Stored data entries:
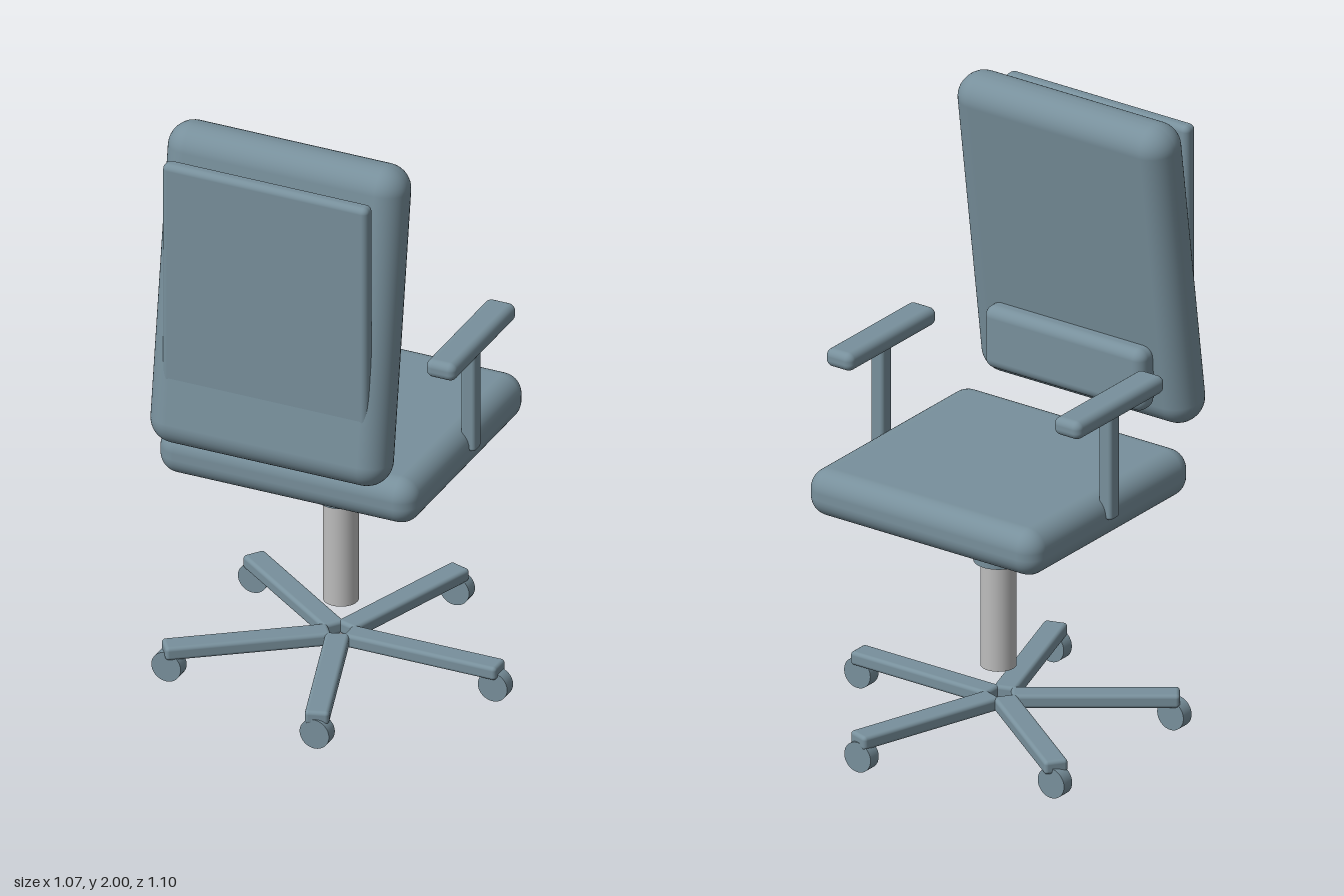
import * as THREE from 'three';
import { RoundedBoxGeometry } from 'three/addons/geometries/RoundedBoxGeometry.js';

export function createModel() {
  const chair = new THREE.Group();
  chair.name = 'officeChair';

  const slate = new THREE.MeshStandardMaterial({ color: 0x78909c });
  slate.name = 'slateBlue';
  const silver = new THREE.MeshStandardMaterial({ color: 0xbdbdbd });
  silver.name = 'silver';

  const axisX = -0.05; // the swivel column stands slightly off centre

  function add(name, geometry, x, y, z, material = slate, parent = chair) {
    const mesh = new THREE.Mesh(geometry, material);
    mesh.name = name;
    mesh.position.set(x, y, z);
    parent.add(mesh);
    return mesh;
  }
  const pad = (w, h, d, r) => new RoundedBoxGeometry(w, h, d, 5, r);

  // Seat cushion
  add('seat', pad(0.88, 0.155, 0.845, 0.066), axisX, 0.838, -0.033);

  // Reclined backrest, upright rear panel and lumbar cushion
  const back = add('backrest', pad(0.81, 1.06, 0.165, 0.08), axisX, 1.475, 0.402);
  back.rotation.x = -0.14;
  add('rearPanel', pad(0.7, 0.84, 0.05, 0.02), axisX, 1.52, 0.5);
  add('lumbarCushion', pad(0.61, 0.21, 0.085, 0.035), axisX, 1.125, 0.34);

  // Armrests, mirrored about the column
  for (const side of [1, -1]) {
    const arm = new THREE.Group();
    arm.name = side > 0 ? 'leftArmrest' : 'rightArmrest';
    arm.position.set(axisX + side * 0.434, 0, -0.051);
    chair.add(arm);
    add('armPad', pad(0.102, 0.06, 0.46, 0.024), 0, 1.22, 0, slate, arm);
    add('armPost', pad(0.05, 0.37, 0.05, 0.012), 0, 1.025, 0, slate, arm);
  }

  // Gas lift column and collar
  add('column', new THREE.CylinderGeometry(0.056, 0.056, 0.36, 32), axisX, 0.4, -0.033, silver);
  add('collar', new THREE.CylinderGeometry(0.078, 0.078, 0.175, 32), axisX, 0.6625, -0.033);

  // Five-spoke base with casters that all roll along x
  const base = new THREE.Group();
  base.name = 'base';
  base.position.set(axisX, 0, -0.018);
  chair.add(base);
  const inner = 0.03, outer = 0.55, casterRadius = 0.533;
  const spokeGeometry = pad(outer - inner, 0.045, 0.076, 0.012);
  const wheelGeometry = new THREE.CylinderGeometry(0.05, 0.05, 0.043, 32).rotateX(Math.PI / 2);
  for (let i = 0; i < 5; i++) {
    const a = (i * Math.PI * 2) / 5;
    const c = Math.cos(a), s = Math.sin(a), mid = (inner + outer) / 2;
    const spoke = add('spoke', spokeGeometry, c * mid, 0.1025, s * mid, slate, base);
    spoke.rotation.y = -a;
    add('casterWheel', wheelGeometry, c * casterRadius, 0.05, s * casterRadius, slate, base);
  }

  return chair;
}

• _Aim of the exercise_: In your answer, include only the lines above starting at the line that holds "axisX, 1.125, 0.34);" and ending at the line that holds "roll along x", copied exactly.

• _Answer to this task_:
  add('lumbarCushion', pad(0.61, 0.21, 0.085, 0.035), axisX, 1.125, 0.34);

  // Armrests, mirrored about the column
  for (const side of [1, -1]) {
    const arm = new THREE.Group();
    arm.name = side > 0 ? 'leftArmrest' : 'rightArmrest';
    arm.position.set(axisX + side * 0.434, 0, -0.051);
    chair.add(arm);
    add('armPad', pad(0.102, 0.06, 0.46, 0.024), 0, 1.22, 0, slate, arm);
    add('armPost', pad(0.05, 0.37, 0.05, 0.012), 0, 1.025, 0, slate, arm);
  }

  // Gas lift column and collar
  add('column', new THREE.CylinderGeometry(0.056, 0.056, 0.36, 32), axisX, 0.4, -0.033, silver);
  add('collar', new THREE.CylinderGeometry(0.078, 0.078, 0.175, 32), axisX, 0.6625, -0.033);

  // Five-spoke base with casters that all roll along x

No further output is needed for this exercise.